   1995 – This was the year Kristi became “Mrs. Alabama”.  She went on to the Mrs. USA Padgett and was in the top eleven finalists.  She was also voted “Mrs. Congeniality.” A few weeks after we came home from the Padgett, I had a heart by-pass.   

January 28, 1999 – Mother died at the Nursing Home in Gainesville, Florida when she was nearly 87 years old.  All of her children were with her when she passed away.  Mother was one strong willed, spit-fired German woman.  She was a classy dresser, and work beautiful hats.  She cleaned her face with Ponds Cold Cream before bed and then used Oil of Olay moisture, Vicks Vapor Rub in her nose, Vaseline on her lips, and pink sponge rollers in her hair.  (I do the same thing to myself every night except add one more thing: a pair of silk panties over the rollers so they won’t fall out.)  Mother also drove fast even though she was not a good driver.  She got many speeding tickets (like Sally and Michael).  Mother was a wonderful cook plus everything she baked was delicious.  She taught each one of us to keep a clean house – “cleanliness is the next thing to godliness” she said.  Mother instilled in us a desire for reading and all of her children and some of the grandchildren are addicts.  Mother never stopped  praying for me – Thank-you Mother.   
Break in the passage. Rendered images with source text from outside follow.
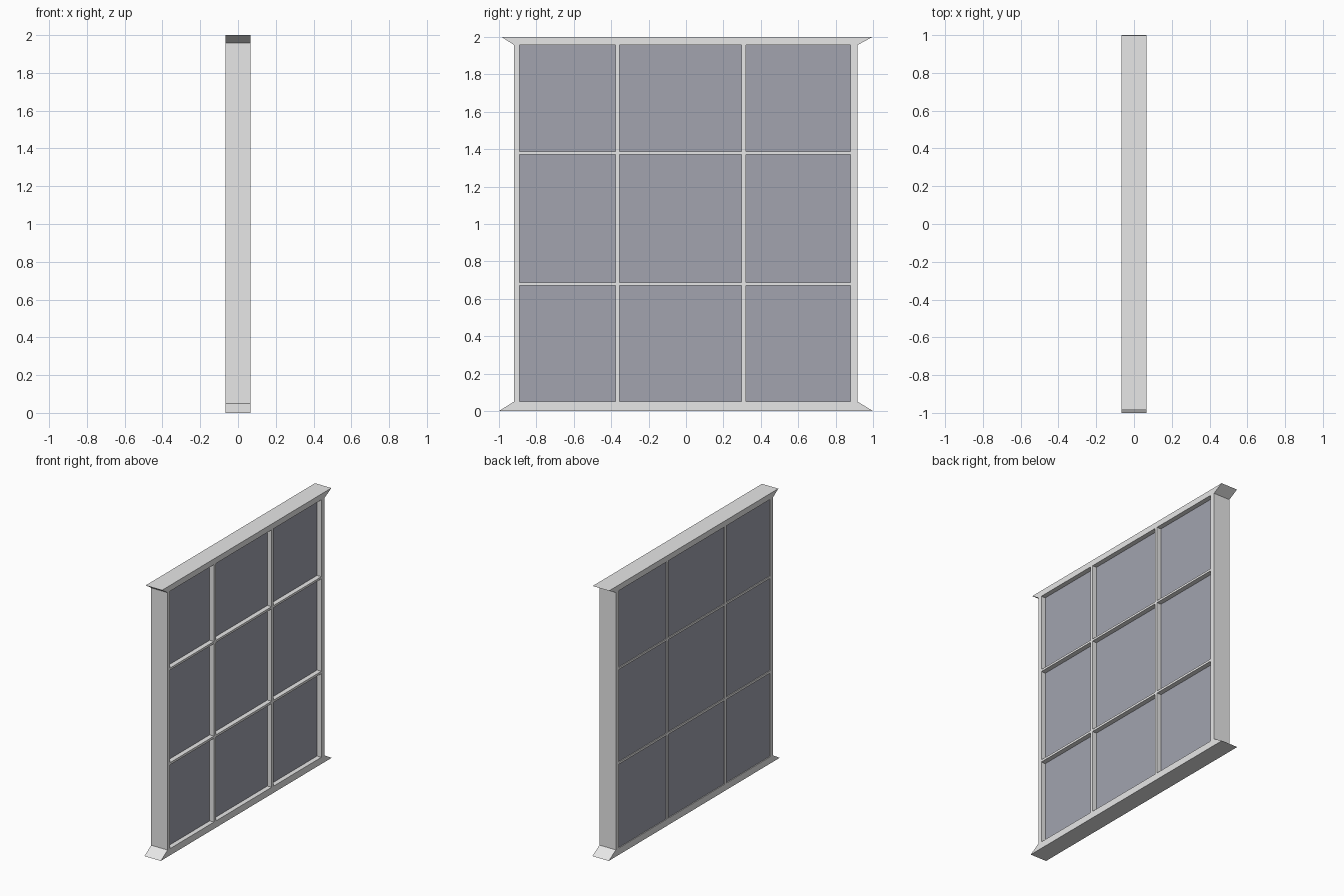
import bpy, bmesh

if "Cube" in bpy.data.objects:
    bpy.data.objects.remove(bpy.data.objects["Cube"])

D = 0.067  # half depth of the frame


def material(name, rgb):
    m = bpy.data.materials.new(name)
    m.diffuse_color = (*rgb, 1)
    m.use_nodes = True
    m.node_tree.nodes["Principled BSDF"].inputs["Base Color"].default_value = m.diffuse_color
    return m


FRAME = material("pale grey frame", (0.8, 0.8, 0.8))
GLASS = material("blue grey glass", (0.36, 0.37, 0.43))


def prism(name, profile, x0, x1, mat):
    """Extrude a y-z outline from x0 to x1."""
    bm = bmesh.new()
    face = bm.faces.new([bm.verts.new((x0, y, z)) for y, z in profile])
    ext = bmesh.ops.extrude_face_region(bm, geom=[face])
    moved = [v for v in ext["geom"] if isinstance(v, bmesh.types.BMVert)]
    bmesh.ops.translate(bm, verts=moved, vec=(x1 - x0, 0, 0))
    bmesh.ops.recalc_face_normals(bm, faces=bm.faces[:])
    me = bpy.data.meshes.new(name)
    bm.to_mesh(me)
    bm.free()
    me.materials.append(mat)
    ob = bpy.data.objects.new(name, me)
    bpy.context.collection.objects.link(ob)
    return ob


def box(name, y0, y1, z0, z1, x0, x1, mat):
    return prism(name, [(y0, z0), (y1, z0), (y1, z1), (y0, z1)], x0, x1, mat)


# Flared head and sill
prism("head", [(-0.985, 2), (-0.92, 1.957), (0.917, 1.957), (0.997, 2)], -D, D, FRAME)
prism("sill", [(-1, 0), (1, 0), (0.917, 0.05), (-0.92, 0.05)], -D, D, FRAME)

# Side jambs
box("left_jamb", -0.92, -0.89, 0.05, 1.957, -D, D, FRAME)
box("right_jamb", 0.88, 0.917, 0.05, 1.957, -D, D, FRAME)

# Glazing bars
ys = [(-0.89, -0.377), (-0.355, 0.298), (0.32, 0.88)]
zs = [(0.05, 0.67), (0.687, 1.372), (1.388, 1.957)]
for i in range(2):
    box(f"upright_bar_{i}", ys[i][1], ys[i + 1][0], 0.05, 1.957, -D, D, FRAME)
    for j, (y0, y1) in enumerate(ys):
        box(f"cross_bar_{i}_{j}", y0, y1, zs[i][1], zs[i + 1][0], -D, D, FRAME)

# Panes, set close to the back of the frame
for i, (y0, y1) in enumerate(ys):
    for j, (z0, z1) in enumerate(zs):
        box(f"pane_{i}_{j}", y0, y1, z0, z1, -D + 0.006, D - 0.035, GLASS)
February 4, 2001 – Sophie Gracie Hartzog, my very first grand daughter was born at Potomac Hospital in Woodbridge, Virginia, on this date.  Sophie is an old name and I like to think of the Gracie is for God’s grace in the Bible.  Weighing in at 5 lbs and 15 oz. she was a tiny thing like her Mother and Aunt Kristi.  She is fourteen months old now and has a little dark fuzz on her head showing off her beautiful face.  She walked at nine months (on her toes), has mouthful of teeth, the strength of teenager, and strong-willed like her Mother.  Besides her Mother and Dad, she loves her cousins, Jordan and Hugh, Aunt Kristi, Uncle Joe Frank, Grandma Dixie and Grandpa James; but not as much as we love her.  When she kisses, you get the full effect when she opens her mouth real wide and slobbers on your lips.  When noticed my polished toe-nails on a recent visit, she go down on the floor and bit my toe – I love it.  She dislikes anyone but Grandma to change her diapers – that’s because I sing to her.   
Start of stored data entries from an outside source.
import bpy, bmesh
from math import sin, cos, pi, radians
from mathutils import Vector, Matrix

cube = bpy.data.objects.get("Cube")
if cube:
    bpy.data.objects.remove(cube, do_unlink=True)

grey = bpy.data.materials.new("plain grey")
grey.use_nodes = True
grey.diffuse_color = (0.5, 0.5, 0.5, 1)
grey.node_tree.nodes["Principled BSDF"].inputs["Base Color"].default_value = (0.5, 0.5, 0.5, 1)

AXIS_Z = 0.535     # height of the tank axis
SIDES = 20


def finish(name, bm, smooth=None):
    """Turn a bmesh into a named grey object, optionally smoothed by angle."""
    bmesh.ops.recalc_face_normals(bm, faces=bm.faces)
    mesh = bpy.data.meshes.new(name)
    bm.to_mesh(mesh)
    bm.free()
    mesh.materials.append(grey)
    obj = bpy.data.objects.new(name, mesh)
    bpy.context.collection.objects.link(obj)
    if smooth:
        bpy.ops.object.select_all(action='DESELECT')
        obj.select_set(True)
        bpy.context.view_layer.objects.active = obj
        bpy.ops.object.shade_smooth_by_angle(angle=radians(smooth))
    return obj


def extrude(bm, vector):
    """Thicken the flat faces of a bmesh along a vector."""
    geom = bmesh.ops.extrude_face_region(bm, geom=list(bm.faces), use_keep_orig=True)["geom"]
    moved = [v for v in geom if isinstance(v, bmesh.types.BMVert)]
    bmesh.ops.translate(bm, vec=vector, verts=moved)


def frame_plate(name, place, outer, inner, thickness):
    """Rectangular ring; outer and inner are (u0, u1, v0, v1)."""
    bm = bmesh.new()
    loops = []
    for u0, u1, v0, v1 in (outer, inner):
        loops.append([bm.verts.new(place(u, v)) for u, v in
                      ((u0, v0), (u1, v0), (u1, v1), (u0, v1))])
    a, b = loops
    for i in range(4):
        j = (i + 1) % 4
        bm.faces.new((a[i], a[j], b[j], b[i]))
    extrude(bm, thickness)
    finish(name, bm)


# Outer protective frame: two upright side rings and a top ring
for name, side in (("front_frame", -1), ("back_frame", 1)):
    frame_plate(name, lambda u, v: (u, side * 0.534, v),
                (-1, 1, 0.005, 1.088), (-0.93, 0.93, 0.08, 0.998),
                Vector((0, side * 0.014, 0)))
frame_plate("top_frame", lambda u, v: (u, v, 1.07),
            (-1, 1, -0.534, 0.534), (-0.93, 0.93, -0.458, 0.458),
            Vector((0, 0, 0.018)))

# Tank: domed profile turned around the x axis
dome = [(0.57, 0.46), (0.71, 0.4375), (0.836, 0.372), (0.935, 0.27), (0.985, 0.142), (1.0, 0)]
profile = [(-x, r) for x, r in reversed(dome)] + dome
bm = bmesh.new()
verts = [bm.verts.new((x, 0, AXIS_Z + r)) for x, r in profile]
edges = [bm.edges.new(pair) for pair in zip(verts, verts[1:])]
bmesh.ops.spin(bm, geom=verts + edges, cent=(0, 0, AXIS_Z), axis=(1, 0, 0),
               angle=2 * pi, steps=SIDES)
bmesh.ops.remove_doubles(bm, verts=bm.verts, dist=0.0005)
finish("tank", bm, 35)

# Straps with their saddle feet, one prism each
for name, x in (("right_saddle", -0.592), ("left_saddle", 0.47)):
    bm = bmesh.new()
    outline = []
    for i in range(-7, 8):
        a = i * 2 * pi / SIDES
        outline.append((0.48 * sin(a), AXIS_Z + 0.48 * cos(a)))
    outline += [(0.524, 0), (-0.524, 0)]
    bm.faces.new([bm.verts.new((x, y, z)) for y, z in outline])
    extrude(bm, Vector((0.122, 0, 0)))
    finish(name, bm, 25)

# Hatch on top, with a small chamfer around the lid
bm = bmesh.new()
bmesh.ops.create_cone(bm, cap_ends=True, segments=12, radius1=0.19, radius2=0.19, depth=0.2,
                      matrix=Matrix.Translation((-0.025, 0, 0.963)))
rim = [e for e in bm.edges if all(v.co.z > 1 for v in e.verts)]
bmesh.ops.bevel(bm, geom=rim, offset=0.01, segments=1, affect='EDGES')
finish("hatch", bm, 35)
I finished writing my life story on April 1, 2002, at age 66.  I know I am a very blessed woman, and I thank my Heavenly Father for protecting me during all those years.  I have for wonderful children, two of the best sons-in-law, three precious grandchildren, loving sisters and brothers, good friends, a fantastic Church, a house, a car, a fur coat, a computer, a phone, a television, a mode once a month and Medicate.  I have my hair fixed every week at the Beauty Shop and a manicure once a month –– “This has to be As Good As It Gets.”


Carole Junior